IPv6, Web NFC, XMPP, UTF-8, DM-SMR, GS1, JSON, H3, Firefox

  1. IPv6 link local addresses (@ APNIC ) - Well, there's nothing new about IPv6 link local address scope zone identifiers / index. Also see RFC 6874 (@ tools.ietf.org ). I've also posted that it would be wonderful if hosts file would support zone identifiers. So it would be possible to configure server fe80::1234%eth0 or something similar.

  2. Web NFC - Wow, that's interesting. It can allow many things. What kind of security problems it will create, remains to be seen. Encrypted and or signed payload using NDEF, etc. Includes blocklist and permission controls. kw: WebAPI / WebNFC (@ Mozilla Wiki )

  3. XMPP Myths (@ xmpp.org ) - Funny arguments. Really. Phew.

  4. UTF-8 everywhere (@ utf8everywhere.org ) - - This is something which I really like. I'm so sick'n'tired of different annoying character encoding problems.

  5. Western Digital (WD) and Seagate are caught selling drives using DM-SMR (@ Wikipedia ) technology without telling about it to the customers. Why they wouldn't tell it? Afaik, this is borderline scam. Sure, for most of users it doesn't matter, but there's always the group whom require persistent and constant write performance. Of course it's quite sensible to assume that the systems are using SSD and the HDD is just there for media / archive storage. But you can't be sure about that. In my case, it wouldn't basically make any difference, even if all of my drives (at home work with workstations) would be using SMR technology. All random access and most of writes are handled by the SSD. Only data being archived or persistently is stored to the HDD drives. And that data might not be ever mostly updated and not even read monthly. - But if I use the HDD to restore something like a backup data sets, then suddenly there's high persistent write load which can persist for days for large backup restores. In that case especially if it's critical recovery it would be very annoying to suddenly find out that the drive performance tanks. Ok, if it would be real emergency I probably would restore the data to high capacity SSD server. But If it's not that bad, then I'll prefer on-premise systems.

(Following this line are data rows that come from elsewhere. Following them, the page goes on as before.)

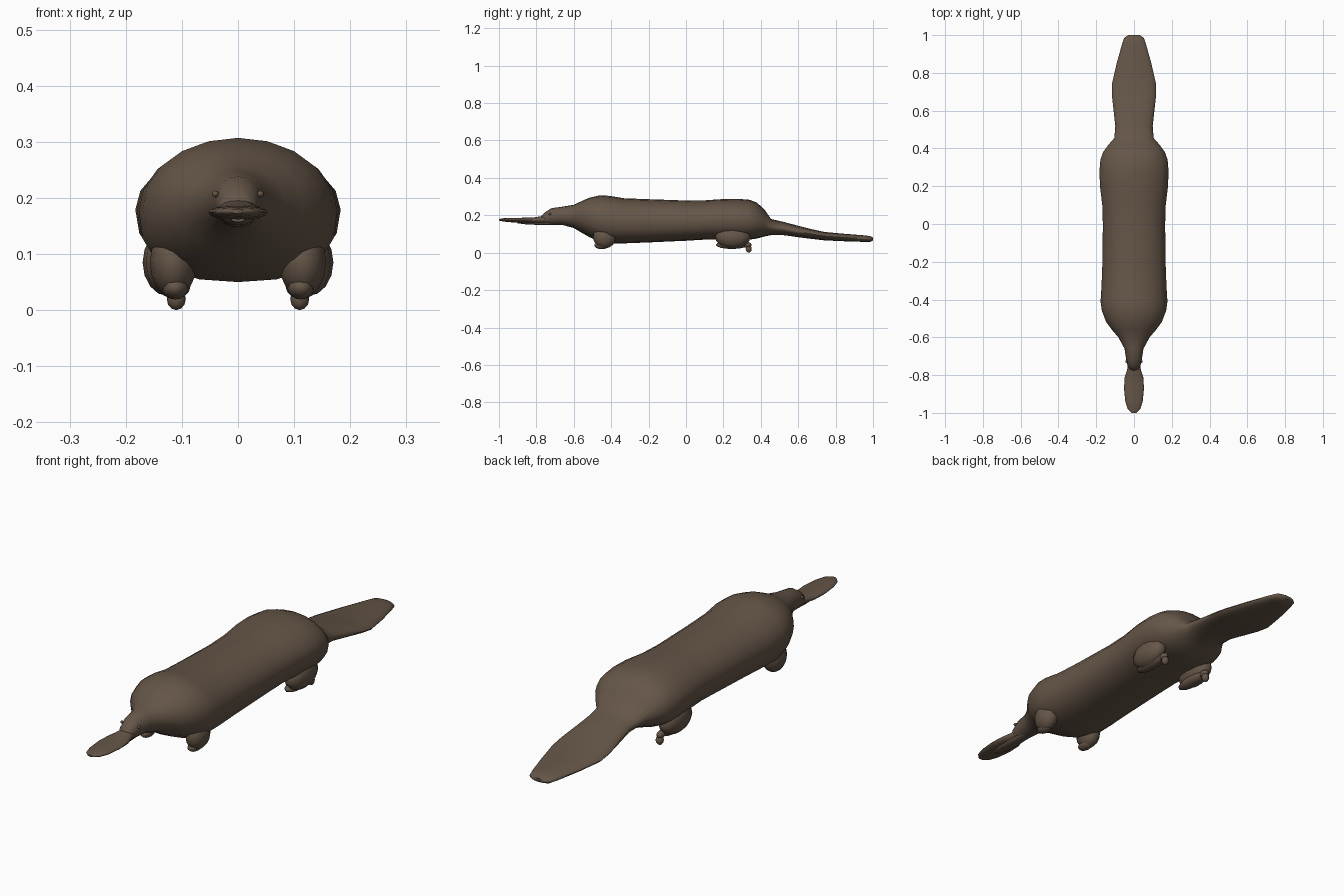
import bpy, bmesh, math
from mathutils import Vector


def material(name, rgb):
    m = bpy.data.materials.new(name)
    m.diffuse_color = (*rgb, 1)
    return m


FUR = material("brown fur", (0.13, 0.092, 0.064))


def finish(bm, name, angle=60):
    bmesh.ops.recalc_face_normals(bm, faces=bm.faces[:])
    me = bpy.data.meshes.new(name)
    bm.to_mesh(me)
    bm.free()
    ob = bpy.data.objects.new(name, me)
    bpy.context.collection.objects.link(ob)
    me.materials.append(FUR)
    bpy.ops.object.select_all(action='DESELECT')
    ob.select_set(True)
    bpy.context.view_layer.objects.active = ob
    bpy.ops.object.shade_smooth_by_angle(angle=math.radians(angle))
    return ob


def loft(name, stations, sides=20):
    """Stations along y: (y, half width, bottom z, top z, squareness of underside)."""
    bm = bmesh.new()
    rings = []
    for y, w, z0, z1, p in stations:
        ring = []
        for i in range(sides):
            a = 2 * math.pi * i / sides
            c, s = math.cos(a), math.sin(a)
            e = p if s < 0 else 1.0
            x = w * math.copysign(abs(c) ** e, c)
            z = (z0 + z1) / 2 + (z1 - z0) / 2 * math.copysign(abs(s) ** e, s)
            ring.append(bm.verts.new((x, y, z)))
        rings.append(ring)
    for a, b in zip(rings, rings[1:]):
        for i in range(sides):
            j = (i + 1) % sides
            bm.faces.new((a[i], a[j], b[j], b[i]))
    bm.faces.new(rings[0])
    bm.faces.new(rings[-1])
    return finish(bm, name)


def blob(name, centre, size, seg=12, rings=8):
    bm = bmesh.new()
    bmesh.ops.create_uvsphere(bm, u_segments=seg, v_segments=rings, radius=1)
    for v in bm.verts:
        v.co = Vector(centre) + Vector(v.co[k] * size[k] for k in range(3))
    return finish(bm, name)


# Head, trunk and tail as one flowing skin
loft("body", [
    (-0.775, 0.022, 0.158, 0.195, 1), (-0.755, 0.033, 0.153, 0.215, 1),
    (-0.72, 0.041, 0.149, 0.238, 1), (-0.66, 0.050, 0.148, 0.246, 1),
    (-0.60, 0.083, 0.132, 0.256, 1), (-0.56, 0.117, 0.108, 0.275, 0.95),
    (-0.52, 0.147, 0.085, 0.293, 0.9), (-0.46, 0.170, 0.058, 0.307, 0.85),
    (-0.41, 0.177, 0.050, 0.304, 0.8), (-0.33, 0.172, 0.050, 0.291, 0.8),
    (-0.20, 0.167, 0.055, 0.286, 0.8), (0.0, 0.165, 0.064, 0.279, 0.8),
    (0.10, 0.168, 0.070, 0.280, 0.8), (0.20, 0.180, 0.072, 0.287, 0.8),
    (0.28, 0.183, 0.070, 0.288, 0.8), (0.34, 0.178, 0.070, 0.283, 0.8),
    (0.38, 0.164, 0.076, 0.267, 0.85), (0.42, 0.135, 0.087, 0.230, 0.9),
    (0.455, 0.104, 0.094, 0.180, 1), (0.52, 0.099, 0.094, 0.165, 1),
    (0.60, 0.108, 0.083, 0.144, 1), (0.68, 0.117, 0.073, 0.124, 1),
    (0.74, 0.117, 0.066, 0.111, 1), (0.85, 0.092, 0.061, 0.101, 1),
    (0.95, 0.064, 0.058, 0.093, 1), (0.985, 0.052, 0.058, 0.089, 1),
    (1.0, 0.030, 0.065, 0.081, 1)])

# Flat bill with a slim lower jaw
loft("upper_bill", [
    (-1.0, 0.012, 0.172, 0.180, 1), (-0.98, 0.033, 0.167, 0.184, 1),
    (-0.94, 0.046, 0.163, 0.186, 1), (-0.87, 0.053, 0.161, 0.187, 1),
    (-0.81, 0.049, 0.158, 0.189, 1), (-0.77, 0.036, 0.155, 0.196, 1),
    (-0.73, 0.028, 0.155, 0.205, 1)], 16)
loft("lower_jaw", [
    (-0.90, 0.012, 0.157, 0.167, 1), (-0.86, 0.026, 0.152, 0.170, 1),
    (-0.78, 0.027, 0.148, 0.172, 1), (-0.70, 0.022, 0.148, 0.172, 1)], 12)

# Paired eyes, legs and feet
for side, s in (("left", 1), ("right", -1)):
    blob("eye_" + side, (s * 0.040, -0.728, 0.207), (0.006, 0.008, 0.006), 8, 6)
    blob("front_leg_" + side, (s * 0.115, -0.435, 0.085), (0.042, 0.062, 0.062))
    blob("front_foot_" + side, (s * 0.112, -0.450, 0.040), (0.024, 0.040, 0.021))
    blob("rear_leg_" + side, (s * 0.125, 0.25, 0.085), (0.045, 0.095, 0.060))
    blob("rear_foot_" + side, (s * 0.113, 0.245, 0.042), (0.028, 0.085, 0.022))
    blob("rear_toe_" + side, (s * 0.110, 0.335, 0.020), (0.017, 0.016, 0.020), 8, 6)
    blob("rear_ankle_" + side, (s * 0.111, 0.325, 0.042), (0.016, 0.026, 0.016), 8, 6)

  6. Again, people are talking about GS1-128 (EAN-128) (@ Wikipedia ) and at the same time the format they're proposing, breaks all the GS1 standards in their book. It's good to remember that Code 128 (@ Wikipedia ) code isn't automatically GS1-128 code. I don't get it. I'm pretty sure some larger customer whom really checks the code, is going to reject the solution, because it doesn't follow mutually agreed standards. Yet, as said so many times. There are standards and then you can break the standards, in many cases it works just fine. Yet the standards people might whine, that it's wrong. FYI, EAN-128 isn't GTIN-13 / EAN-13 (@ Wikipedia ) just with extra numbers. And if requires GS1 (@ gs1.org ) does arrange consultation about this topic.

  7. Postscript to the previous point. Who said JSON doesn't support full 8bit binary data? At least my implementation does. Fields which starts with ' are 8bit binary and \ is the escape for ending character if required. Example: '8-bit_data_here\'sample_escape' and that's it. Now JSON supports binary data it. Job done, it wasn't that hard, was it? It's not my fault, if you crappy solution doesn't support my extensions. ;) If you're so stuck with some lame parser, I can give you extension, which extends the Python standard json.dumps and loads with that support. No more base64 gunk. - I'm kidding, of course. How about calling the extension JSON+8b?

  8. When I enable HTTP/3 (@ Wikipedia ) with Firefox ( settings: network.http.http3.enabled ) some sites start to fail loading. I guess that's the reason why it's disabled by default. Yet because I said only some sites stop working, which doesn't include all the sites supporting HTTP/3, which could mean that it's just compatibility issue with the specific server implementation the site is using.

  9. Another Firefox problem. I used tabs and a web site to upload files. It seems that even if the upload is completed, and I've closed the tab. Firefox is still keeping the file handles open for the files that got uploaded. Sigh, so annoying. Well, restarting Firefox fixed the issue. Maybe there's some periodic clean-up of file handles or something, which would have closed the handles, even if those didn't get closed immediately. But why it isn't happening as soon as the upload is completed?